The brazen enforcement of the Television (TV) license fee or levy by the Ghana Broadcasting Corporation (GBC) has generated many controversies in the early days of 2018. This follows the setting up of 11 special TV-Courts, each to be situated in all the 10 regions of Ghana.
The courts according to the Chief Justice, Sophia Akuffo, will deal with TV-License defaulters across the country. The special court is expected to commence its operations on 4th January 2018 and shall sit only on Thursdays.
History and development
The idea was first introduced in Britain in the 1920’s to assist the British Broadcasting Cooperation (BBC) in funding its programmes. In Ghana, the idea was conceived along with the enactment of the TELEVISION LICENSING DECREE, 1966 (NLCD 89), amended by the TELEVISION LICENSING (AMENDMENT) DECREE, 1966 (NLCD 100), and the TELEVISON LICENSING (AMENDMENT) LAW, 1991 (PNDCL 257). This form of license is rare in most of the world, however, about half of the countries in Asia, with a few in Africa and two-thirds of the countries in Europe use Television Licenses to fund public television.

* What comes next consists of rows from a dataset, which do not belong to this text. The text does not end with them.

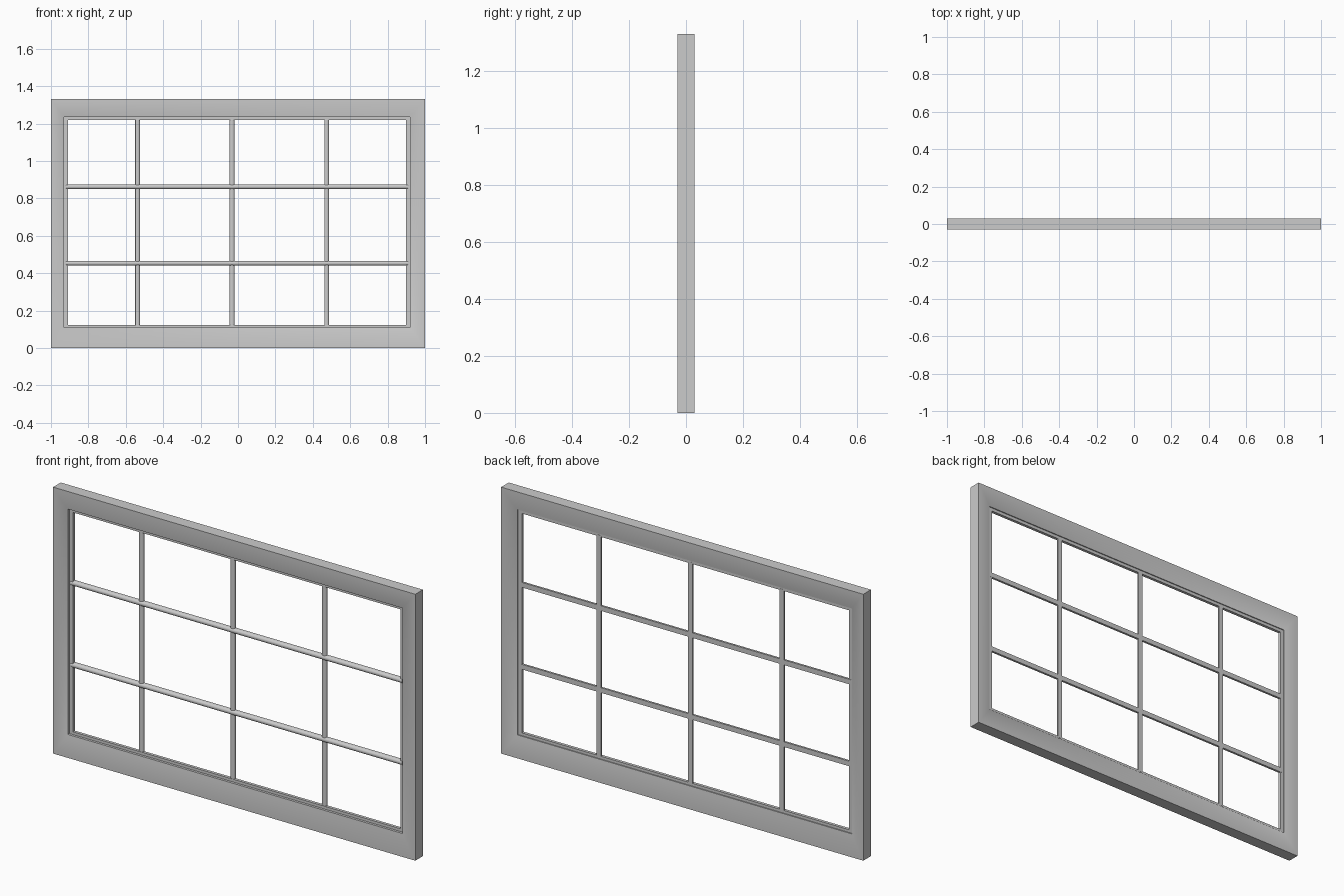
import bpy, bmesh, math

if "Cube" in bpy.data.objects:
    bpy.data.objects.remove(bpy.data.objects["Cube"])

H = 1.33
# rail widths (left, right, bottom, top) to the moulding edge and to the glazing lip
MOULD = (0.071, 0.080, 0.109, 0.096)
LIP = (0.091, 0.101, 0.123, 0.112)


def finish(name, bm):
    bmesh.ops.recalc_face_normals(bm, faces=bm.faces)
    me = bpy.data.meshes.new(name)
    bm.to_mesh(me)
    bm.free()
    ob = bpy.data.objects.new(name, me)
    bpy.context.collection.objects.link(ob)
    bpy.ops.object.select_all(action='DESELECT')
    ob.select_set(True)
    bpy.context.view_layer.objects.active = ob
    bpy.ops.object.shade_smooth_by_angle(angle=math.radians(30))
    return ob


def bridge(bm, rings, closed):
    n = len(rings[0])
    for i in range(len(rings) if closed else len(rings) - 1):
        a, b = rings[i], rings[(i + 1) % len(rings)]
        for k in range(n):
            j = (k + 1) % n
            bm.faces.new((a[k], a[j], b[j], b[k]))


def ring(bm, widths, t, y):
    l, r, b, top = (w * t for w in widths)
    return [bm.verts.new(p) for p in ((-1 + l, y, b), (1 - r, y, b),
                                      (1 - r, y, H - top), (-1 + l, y, H - top))]


# mitred frame: convex faces falling inward front and back, with a thin lip inside
bm = bmesh.new()
N = 8
curve = [(i / N, 0.03 - 0.014 * (i / N) ** 2) for i in range(N + 1)]
rings = [ring(bm, MOULD, t, -y) for t, y in curve]
rings += [ring(bm, MOULD, 1, -0.004), ring(bm, LIP, 1, -0.004),
          ring(bm, LIP, 1, 0.011), ring(bm, MOULD, 1, 0.011)]
rings += [ring(bm, MOULD, t, y) for t, y in reversed(curve)]
bridge(bm, rings, True)
finish("window_frame", bm)


def bar(name, vertical, pos, front):
    """Glazing bar with a rounded front and a flat back."""
    w, back, shoulder = 0.0125, 0.012, 0.005
    prof = [(-w, back)]
    prof += [(-w * math.cos(a), shoulder - (shoulder - front) * math.sin(a))
             for a in (math.pi * i / 10 for i in range(11))]
    prof += [(w, back)]
    ends = (0.115, H - 0.105) if vertical else (-0.92, 0.91)
    bm = bmesh.new()
    rings = [[bm.verts.new((pos + u, y, e) if vertical else (e, y, pos + u))
              for u, y in prof] for e in ends]
    bridge(bm, rings, False)
    for r in rings:
        bm.faces.new(r)
    finish(name, bm)


# glazing bars: horizontals sit slightly proud of the verticals
for i, x in enumerate((-0.537, -0.032, 0.474)):
    bar(f"vertical_bar_{i + 1}", True, x, -0.003)
for i, z in enumerate((0.453, 0.862)):
    bar(f"horizontal_bar_{i + 1}", False, z, -0.008)
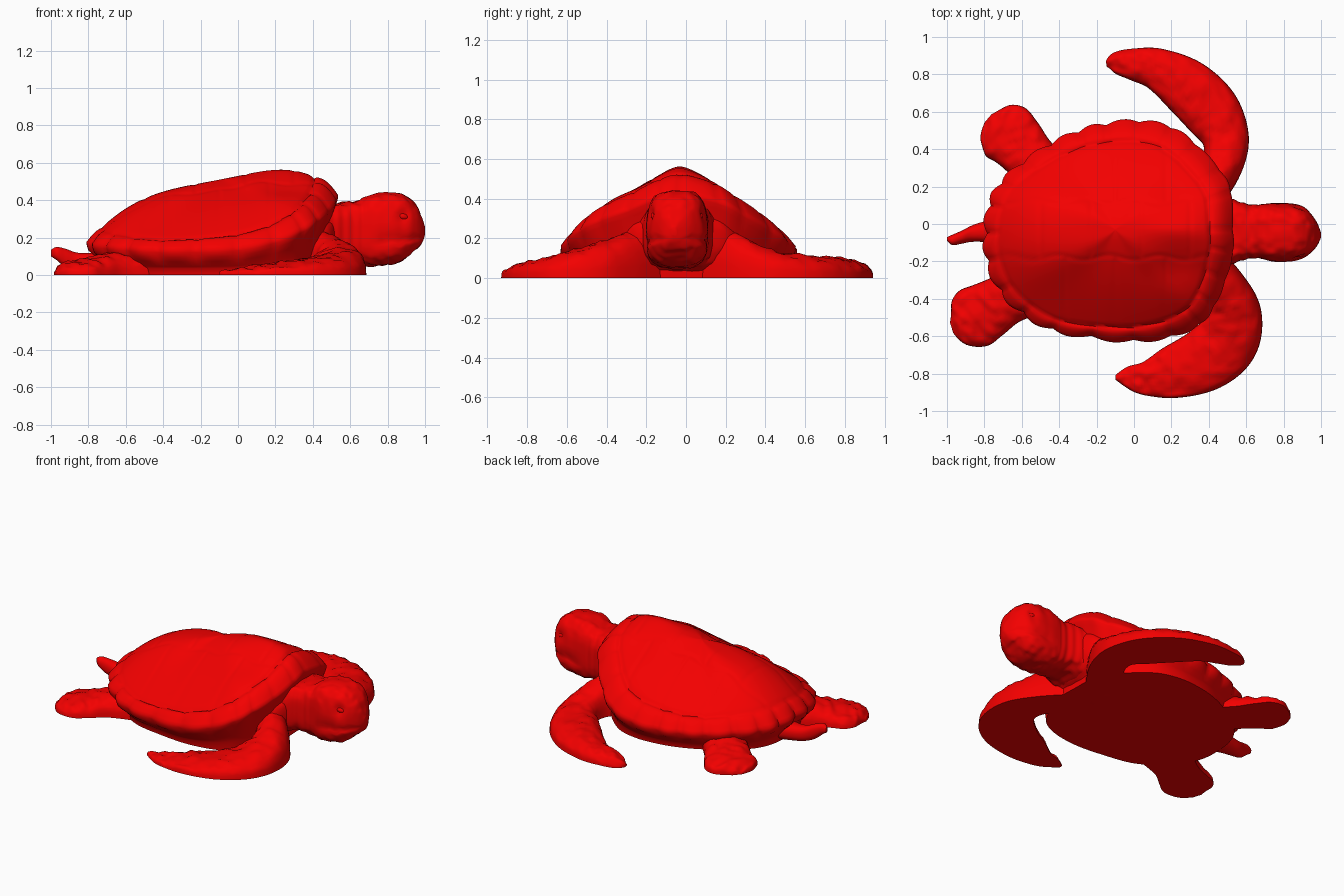
import bpy, math
from mathutils import Vector, noise

if "Cube" in bpy.data.objects:
    bpy.data.objects.remove(bpy.data.objects["Cube"])

red = bpy.data.materials.new("red")
red.diffuse_color = (0.9, 0.0, 0.0, 1)
red.use_nodes = True
red.node_tree.nodes["Principled BSDF"].inputs["Base Color"].default_value = red.diffuse_color


def spline(pts, n, closed=False):
    """Catmull-Rom sampling of tuples of any length."""
    out, m = [], len(pts)
    for i in range(m if closed else m - 1):
        k = [(i + j) % m if closed else min(max(i + j, 0), m - 1) for j in (-1, 0, 1, 2)]
        a, b, c, d = (pts[q] for q in k)
        for s in range(n):
            t = s / n
            out.append([0.5 * (2 * q + (r - p) * t + (2 * p - 5 * q + 4 * r - w) * t * t
                               + (3 * q - p - 3 * r + w) * t ** 3)
                        for p, q, r, w in zip(a, b, c, d)])
    if not closed:
        out.append(list(pts[-1]))
    return out


def loft(name, rings, bump=0.0):
    """Skin closed rings of equal size into a capped smooth mesh."""
    n = len(rings[0])
    verts = [Vector(p) for r in rings for p in r]
    for v in verts:
        if bump and v.z > 0.005:
            v.z += bump * noise.noise(v * 22)
        v.z = max(v.z, 0)
    faces = [(i * n + j, i * n + (j + 1) % n, (i + 1) * n + (j + 1) % n, (i + 1) * n + j)
             for i in range(len(rings) - 1) for j in range(n)]
    faces += [tuple(range(n))[::-1], tuple(range(len(verts) - n, len(verts)))]
    me = bpy.data.meshes.new(name)
    me.from_pydata(verts, [], faces)
    ob = bpy.data.objects.new(name, me)
    bpy.context.collection.objects.link(ob)
    finish(ob)
    return ob


def finish(ob):
    ob.data.materials.append(red)
    bpy.ops.object.select_all(action='DESELECT')
    ob.select_set(True)
    bpy.context.view_layer.objects.active = ob
    bpy.ops.object.mode_set(mode='EDIT')
    bpy.ops.mesh.select_all(action='SELECT')
    bpy.ops.mesh.normals_make_consistent(inside=False)
    bpy.ops.object.mode_set(mode='OBJECT')
    bpy.ops.object.shade_smooth_by_angle(angle=math.radians(50))


# Shell and belly: rim outline (x, y, z), domed inward and closed below
rim = [(.53, -.03, .43), (.52, .17, .39), (.46, .29, .33), (.33, .43, .25), (.2, .52, .185),
       (.03, .555, .15), (-.15, .54, .14), (-.3, .5, .14), (-.45, .43, .14), (-.6, .33, .15),
       (-.72, .22, .16), (-.78, .1, .17), (-.8, -.05, .18), (-.79, -.2, .17), (-.72, -.36, .16),
       (-.6, -.48, .15), (-.44, -.57, .14), (-.23, -.61, .14), (0, -.63, .15), (.2, -.605, .19),
       (.35, -.54, .25), (.43, -.44, .30), (.49, -.3, .35), (.53, -.15, .41)]
edge = spline(rim, 8, True)
CX, CY = -.1, -.03


def dip(d, s=.012):
    return math.exp(-(d / s) ** 2)


def shell_point(r, i):
    ex, ey, ez = edge[i]
    dx, dy = ex - CX, ey - CY
    c, s = dx / math.hypot(dx, dy), dy / math.hypot(dx, dy)
    scallop = 1 + .035 * (abs(math.sin(math.pi * i / 8)) - .6) * max(0, (r - .88) / .12) * (1 - .8 * max(c, 0))
    x, y = CX + dx * r * scallop, CY + dy * r * scallop
    top = .508 + .17 * (x - CX)
    z = ez + (top - ez) * (1 - r ** (1.42 + (2.4 if c < 0 else 2.1) * abs(c) ** 5))
    # keel, highest towards the front
    z += .015 * dip(y - CY, .07) * dip(x - .22, .22) - .035 * dip(abs(y - CY) - .2, .12) * dip(x - .22, .16)
    g = .845 - .045 * c - .03 * s                     # groove between dome and border
    back = 1 - .5 * max(0, -c)
    z -= .009 * dip(r - g, .016) * back
    if r > g:                                         # swollen border plates
        z += .017 * math.sin(math.pi * (r - g) / (1 - g)) * back
        z -= .007 * dip(math.sin(math.pi * i / 8), .3)
    else:                                             # plate seams
        v = abs(y - CY)
        w = .15 + .012 * math.cos(x * 2 * math.pi / .27)
        xs = (-.5, -.23, .04, .30) if v < w else (-.37, -.1, .17)
        z -= .004 * max([dip(v - w)] + [dip(x - q) for q in xs])
    return (x, y, z)


N = len(edge)
rings = [[shell_point(max(k, .15) / 56, i) for i in range(N)] for k in range(57)]
for f, h, drop in ((.997, 1, .02), (.985, 1, .045), (.95, .8, .04), (.91, .5, .025), (.89, .25, 0), (.88, 0, 0)):
    rings.append([(CX + (p[0] - CX) * f, CY + (p[1] - CY) * f, e[2] * h - drop)
                  for p, e in zip(rings[56] if h == 1 else edge, edge)])
loft("shell", rings)


# Flippers: centre line stations (x, y, half width, height), flat underneath
def flipper(name, stations):
    path, rings, n = spline(stations, 8), [], 40
    for i, (x, y, w, h) in enumerate(path):
        a, b = path[max(i - 1, 0)], path[min(i + 1, len(path) - 1)]
        t = Vector((b[0] - a[0], b[1] - a[1])).normalized()
        ring = []
        for j in range(n):
            q = 2 * math.pi * j / n
            u, s = w * math.cos(q), math.sin(q)
            ring.append((x - t.y * u, y + t.x * u, h * s ** .7 if s > 0 else 0))
        rings.append(ring)
    loft(name, rings, .014)


flipper("front_flipper_left", [(.34, .13, .12, .30), (.46, .29, .11, .21), (.49, .45, .125, .135),
                               (.415, .60, .155, .115), (.28, .735, .15, .105), (.13, .825, .115, .085),
                               (0, .853, .087, .07), (-.1, .862, .058, .05), (-.148, .855, .015, .02)])
flipper("front_flipper_right", [(.34, -.18, .12, .30), (.48, -.32, .11, .22), (.54, -.47, .14, .17),
                                (.50, -.62, .17, .12), (.38, -.725, .17, .09), (.2, -.795, .14, .065),
                                (.07, -.825, .095, .045), (-.03, -.82, .06, .03), (-.1, -.82, .012, .015)])
flipper("back_flipper_left", [(-.47, .26, .14, .13), (-.56, .36, .14, .11), (-.63, .44, .155, .09),
                              (-.69, .495, .165, .075), (-.75, .54, .115, .055), (-.78, .565, .03, .025)])
flipper("back_flipper_right", [(-.55, -.33, .16, .14), (-.68, -.40, .14, .12), (-.78, -.46, .155, .095),
                               (-.86, -.505, .165, .08), (-.93, -.54, .12, .06), (-.975, -.555, .03, .025)])


# Head, neck, chest and tail: sections along x (x, centre y, half width, low z, high z)
def body(name, stations, power, head=False, bump=0.0):
    rings, n = [], 64
    for x, yc, w, lo, hi in spline(stations, 9):
        ring = []
        for j in range(n):
            q = 2 * math.pi * (j + .5) / n
            c, s = math.cos(q), math.sin(q)
            u = math.copysign(abs(c) ** power, c)
            v = math.copysign(abs(s) ** power, s)
            z = (lo + hi) / 2 + v * (hi - lo) / 2
            if head and x > .7:                       # mouth line, eye sockets, narrower crown
                fade = min(1, (x - .7) / .08)
                u *= 1 - .1 * dip(z - .19 + .1 * (.9 - x), .016) * fade
                u *= 1 - .13 * dip(math.hypot(x - .885, z - .315), .035)
                u *= 1 - .12 * max(0, v) * fade
            if head and x < .68:                      # neck wrinkles
                u *= 1 + .015 * math.sin(x * 120)
            ring.append((x, yc + u * w, z))
        rings.append(ring)
    loft(name, rings, bump)


body("head_and_neck", [(.28, -.04, .25, 0, .32), (.42, -.04, .22, .03, .36), (.54, -.04, .168, .07, .385),
                       (.62, -.04, .145, .065, .39), (.68, -.04, .146, .052, .415), (.75, -.045, .157, .05, .438),
                       (.85, -.045, .154, .065, .437), (.91, -.045, .135, .1, .412), (.95, -.05, .1, .135, .375),
                       (.98, -.055, .06, .165, .315), (1.0, -.06, .012, .215, .255)], .6, True, .012)
body("chest", [(.15, -.03, .38, 0, .25), (.3, -.03, .36, 0, .3), (.42, -.03, .3, .02, .33),
               (.49, -.03, .24, .06, .33), (.53, -.03, .15, .12, .3)], .8, bump=.01)
body("tail", [(-.68, -.04, .09, 0, .14), (-.78, -.04, .06, .01, .12), (-.86, -.05, .045, .02, .12),
              (-.92, -.07, .035, .04, .14), (-.97, -.085, .028, .08, .15), (-1.0, -.08, .01, .1, .135)], .9)

# Heavy-lidded eyes
for side in (-1, 1):
    bpy.ops.mesh.primitive_uv_sphere_add(segments=24, ring_count=16, radius=1,
                                         location=(.882, -.046 + side * .106, .312))
    eye = bpy.context.object
    eye.name = "eye_left" if side > 0 else "eye_right"
    eye.scale = (.034, .024, .02)
    eye.rotation_euler = (0, .25, -.3 * side)
    finish(eye)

The issue was generously debated by many Ghanaians in 2015 when its enforcement and implementation was hinted by the Ghana Broadcasting Corporation. While many professed its bereavement in 2015, recent developments have indicated its reincarnation by the establishment of the Special TV-Courts.
Operating under the legal regime, Television License (TV) is a Legal condition prerequisite to proprietorship and possession of a TV Set in Ghana. The law apparently exerts and wields some compulsion to stimulate the payment of the TV-License Levy. According to law, no person shall install or use any television receiving set unless a valid License is granted by the Ghana Broadcasting Corporation or any other statutory corporation appointed legislative instrument.
Domestic Proprietorship of TV-Set attracts the payment of a License fee between GHC36 and GHC60 for one or more Sets per annum. Merchants are to pay an annual amount BETWEEN GHC60 AND GHC240.
Many Ghanaians have expressed various forms of disapproval to the implementation and enforcement of License Levy and the prosecutorial functions of the Special TV-Courts. A student lawyer and activist, Tony Nyarko has described the television as cynical.
Isn’t GBC competing already with private broadcasting entities for advertisement revenue?
If answered in the affirmative, would it be fair therefore, to fortify what GBC receives with the tax payers money?
Is GBC Best placed to collect this License fee (a rather form of Tax revenue which is Best enforced by the appropriate TAX institutions other than the regulator itself)?
Source: Tonny Nyarko-Center for Legal and Social Research